The following is the summary of “A comparative study of robotic and laparoscopic approaches to Heller myotomy” published in the December 2022 issue of Thoracic and cardiovascular surgery by Raja, et al.

Recently, robotic assistance has been used in the laparoscopic method of performing a Heller myotomy for achalasia. The results of the 2 methods are compared. Heller myotomy with anterior fundoplication was performed on 447 patients between January 2010 and January 2020 (170 with robotic assistance and 277 laparoscopically). Timed barium esophagram was used to measure esophageal emptying in the short and long term, symptom alleviation was measured using the Eckardt score, and reintervention was time-related. In a study including 328 people, non-sigmoidal esophageal morphology with a breadth of fewer than 5 centimeters was considered normal. In addition, they conducted a propensity score-matched analysis to compare the efficacy of robotic and laparoscopic procedures.

Complete emptying at 5 minutes was seen on a timed barium esophagram in 58% (77/132) of the robotic group and 48% (115/241) of the laparoscopic group (within 6 months of surgery). Patients with normal esophageal morphology who were matched for propensity scores also had a higher longitudinal prevalence of complete barium emptying at 5 minutes in the robotic .group (54% vs. 34% at 4 years; P=.05), higher intermediate-term Eckardt scores (1.7% vs 10% > 3 at 4 years; P=.0008), and fewer interventions (1.2% vs 11% at 3 years; P=.04).

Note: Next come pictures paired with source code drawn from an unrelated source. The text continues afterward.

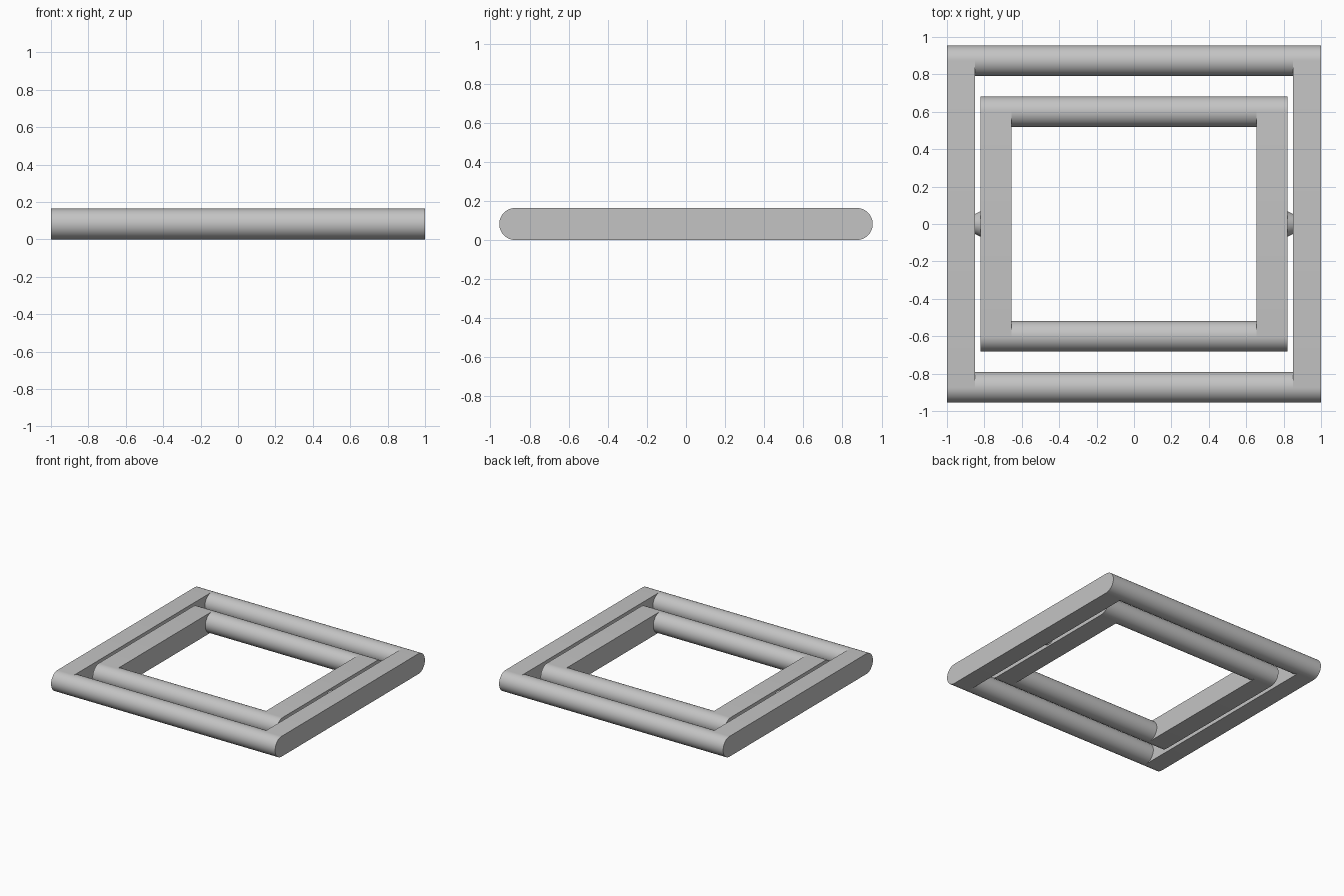
import bpy, bmesh
from math import sin, cos, pi, radians

cube = bpy.data.objects.get("Cube")
if cube:
    bpy.data.objects.remove(cube)

R = 0.082      # bar radius, also the half height of both frames
ARC = 24       # segments in each half round

grey = bpy.data.materials.new("plain grey")
grey.use_nodes = True
colour = (0.55, 0.55, 0.55, 1)
grey.diffuse_color = colour
grey.node_tree.nodes["Principled BSDF"].inputs["Base Color"].default_value = colour


def finish(name, bm):
    bmesh.ops.recalc_face_normals(bm, faces=bm.faces)
    mesh = bpy.data.meshes.new(name)
    bm.to_mesh(mesh)
    bm.free()
    mesh.materials.append(grey)
    obj = bpy.data.objects.new(name, mesh)
    bpy.context.collection.objects.link(obj)
    bpy.ops.object.select_all(action="DESELECT")
    bpy.context.view_layer.objects.active = obj
    obj.select_set(True)
    bpy.ops.object.shade_smooth_by_angle(angle=radians(30))
    return obj


def loft(name, start, end, x0, x1):
    """Join two matching y-z outlines at x0 and x1, with flat ends."""
    bm = bmesh.new()
    a = [bm.verts.new((x0, y, z)) for y, z in start]
    b = [bm.verts.new((x1, y, z)) for y, z in end]
    n = len(a)
    for i in range(n):
        j = (i + 1) % n
        bm.faces.new((a[i], a[j], b[j], b[i]))
    bm.faces.new(a)
    bm.faces.new(b)
    return finish(name, bm)


def circle(r, y=0):
    return [(y + r * cos(pi * i / ARC), R + r * sin(pi * i / ARC))
            for i in range(2 * ARC)]


def stadium(half_length):
    c = half_length - R
    half = [(c + R * cos(t), R + R * sin(t))
            for t in (pi * (i / ARC - 0.5) for i in range(ARC + 1))]
    return half + [(-y, z) for y, z in reversed(half)]


def frame(name, half_x, half_y, side_width):
    inner_x = half_x - side_width
    # Flat-sided left and right bars with round ends
    for side, s in (("left", 1), ("right", -1)):
        outline = stadium(half_y)
        loft(f"{name}_{side}_bar", outline, outline, s * inner_x, s * half_x)
    # Round front and back bars
    for side, s in (("front", -1), ("back", 1)):
        outline = circle(R, s * (half_y - R))
        loft(f"{name}_{side}_bar", outline, outline, -inner_x, inner_x)


frame("outer_frame", 1.0, 0.955, 0.15)
frame("inner_frame", 0.82, 0.682, 0.165)

# Tapered pivots that carry the inner frame
for side, s in (("left", 1), ("right", -1)):
    loft(f"{side}_pivot", circle(0.068), circle(0.034), s * 0.82, s * 0.89)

Patients with achalasia who underwent either robotic-assisted or laparoscopic Heller myotomy experienced successful outcomes. Evidence suggests that the robotic approach may be associated with improved esophageal emptying, symptom palliation, and freedom from reintervention in the intermediate term in a matched subgroup of patients with normal esophageal morphology within this heterogeneous disease. Long-term research is needed to see if this trend holds.